But it is what it is.

On the face of it, this race seems pretty much a wash. Both candidates have been practicing law for virtually the same length of time and actually attended Faulkner University's Jones School of Law in Montgomery at the same time. Neither is a judge, which is rather disheartening. On closer inspection, however, there are distinct differences.

Mary Windom (R)

If Windom's last name sounds familiar it's because her husband, Steve, is a former Lt. Governor. Windom was primarily a community volunteer and a chamber of commerce leader until she embarked on a mid-life career change to attorney. On graduating she was immediately given a staff attorney post at the Attorney General's office and has been there ever since, rising to a deputy position. While it may not have had a thing to do with her husband, it's been difficult for her to shake the perception that her connection to him had everything to do with her hiring.

Windom has not articulated very much about her goals for criminal appeals court. She uses boilerplate phrases such as "conservative values" and "not legislating from the bench." She says she intends to be conservative, fair, and decisive and to "work diligently for the victims of crime." Because this is Alabama, she never mentions the rights of the accused.

Aimee Cobb Smith (D)

Although she's a bit younger than Windom, Smith actually began practicing law a year earlier than her opponent. Smith also has a much more varied experience, serving as both a public prosecutor and a defense attorney over the years. I think this gives her an advantage in understanding the tricks of the trade on both sides of a criminal case. Smith has run her own practice as well. And, with the paucity of judicial experience, Smith has an edge in that she's actually served as an interim judge in local court.
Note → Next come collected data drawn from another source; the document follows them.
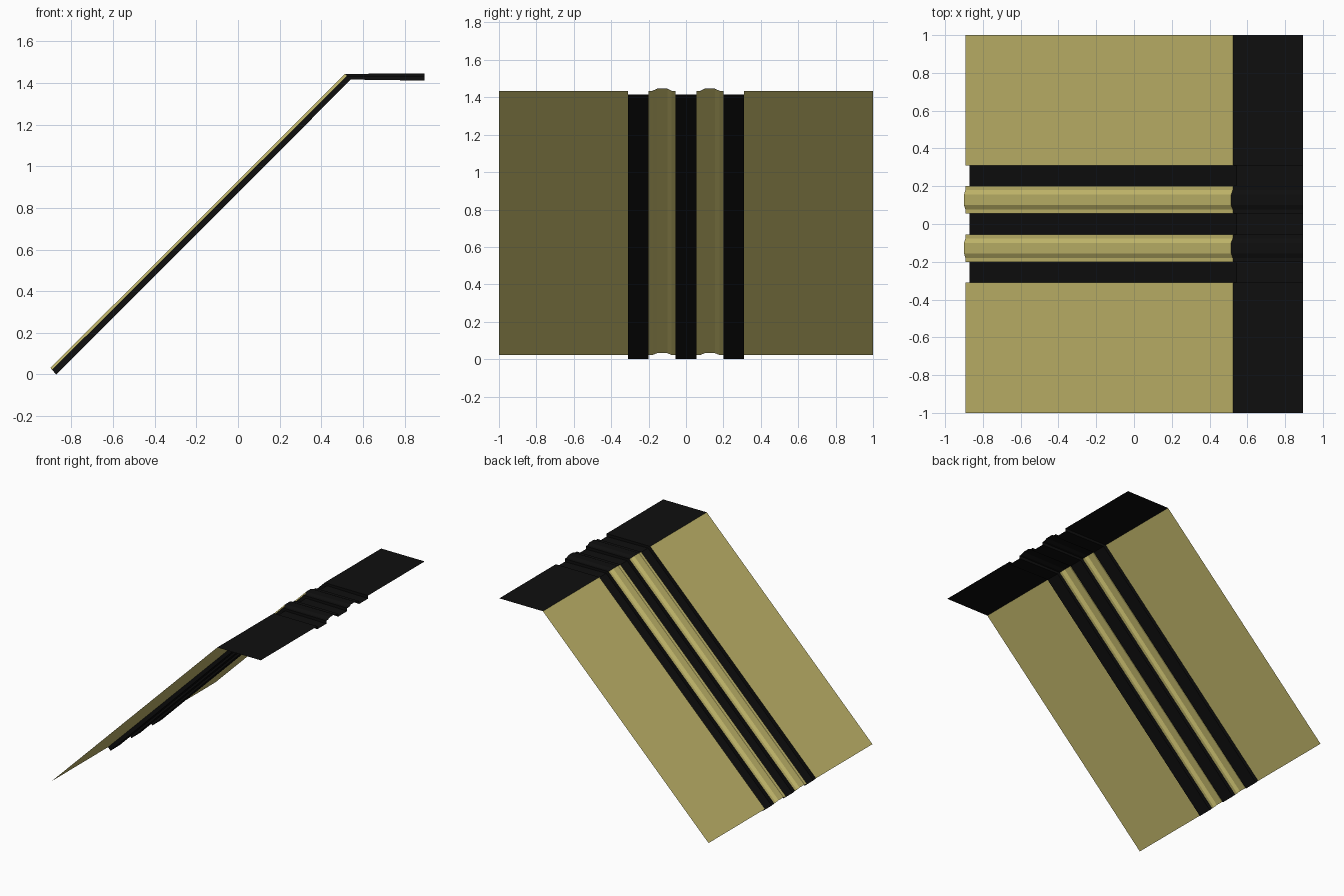
import bpy, bmesh

cube = bpy.data.objects.get("Cube")
if cube:
    bpy.data.objects.remove(cube)


def make_material(name, rgb):
    mat = bpy.data.materials.new(name)
    mat.use_nodes = True
    color = (*rgb, 1.0)
    mat.diffuse_color = color
    mat.node_tree.nodes["Principled BSDF"].inputs["Base Color"].default_value = color
    return mat


olive = make_material("olive_yellow", (0.57, 0.50, 0.155))
black = make_material("black", (0.0045, 0.0045, 0.0045))

# Ribbed cross-section, one half: (distance from centre, level)
half = [(0.055, "groove"), (0.055, "base"), (0.077, "base"), (0.10, "rib"),
        (0.155, "rib"), (0.18, "base"), (0.20, "base"), (0.20, "groove"),
        (0.31, "groove"), (0.31, "base"), (1.0, "base")]
section = [(-y, lv) for y, lv in reversed(half)] + half

# Lengthwise path of each level: foot of slope, bend, end of lip as (x, z)
paths = {
    "base": [(-0.893, 0.022), (0.523, 1.434), (0.895, 1.434)],
    "rib": [(-0.90, 0.032), (0.514, 1.443), (0.895, 1.446)],
    "groove": [(-0.872, 0.0), (0.542, 1.416), (0.895, 1.411)],
}


def build_sheet(name, first, rule):
    """Loft the cross-section between two stations of the path."""
    bm = bmesh.new()
    rows = []
    for station in (first, first + 1):
        row = []
        for y, level in section:
            x, z = paths[level][station]
            row.append(bm.verts.new((x, y, z)))
        rows.append(row)
    for i in range(len(section) - 1):
        a, b = rows
        face = bm.faces.new((a[i], b[i], b[i + 1], a[i + 1]))
        face.material_index = rule(section[i][1], section[i + 1][1])
    mesh = bpy.data.meshes.new(name)
    bm.to_mesh(mesh)
    bm.free()
    mesh.materials.append(olive)
    mesh.materials.append(black)
    obj = bpy.data.objects.new(name, mesh)
    bpy.context.collection.objects.link(obj)
    return obj


# Sloping panel: groove floors and walls are black
build_sheet("sloping_panel", 0, lambda p, q: int("groove" in (p, q)))
# Flat lip along the top: all black
build_sheet("top_lip", 1, lambda p, q: 1)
Smith says she wants to increase the efficiency of the appellate system and turn cases around more quickly. It can take up to a year for non-capital cases to reach the appeals bench. She claims this is fair neither to victims seeking closure nor to potentially innocent convicts seeking an overturned verdict.

I think the last point is an important distinction from Windom's mission. Victims must have justice but the accused must have it, too. Not everyone who is accused (or convicted) is guilty. Whether some would like to believe it or not, because of underhanded prosecutors, inept defenders, and the abuses of hanging judges, the Bill of Rights was written with the accused in mind. We should never forget that in our pursuit of justice.

Recommendation for Criminal Appeals Place 2:
Aimee Cobb Smith (D)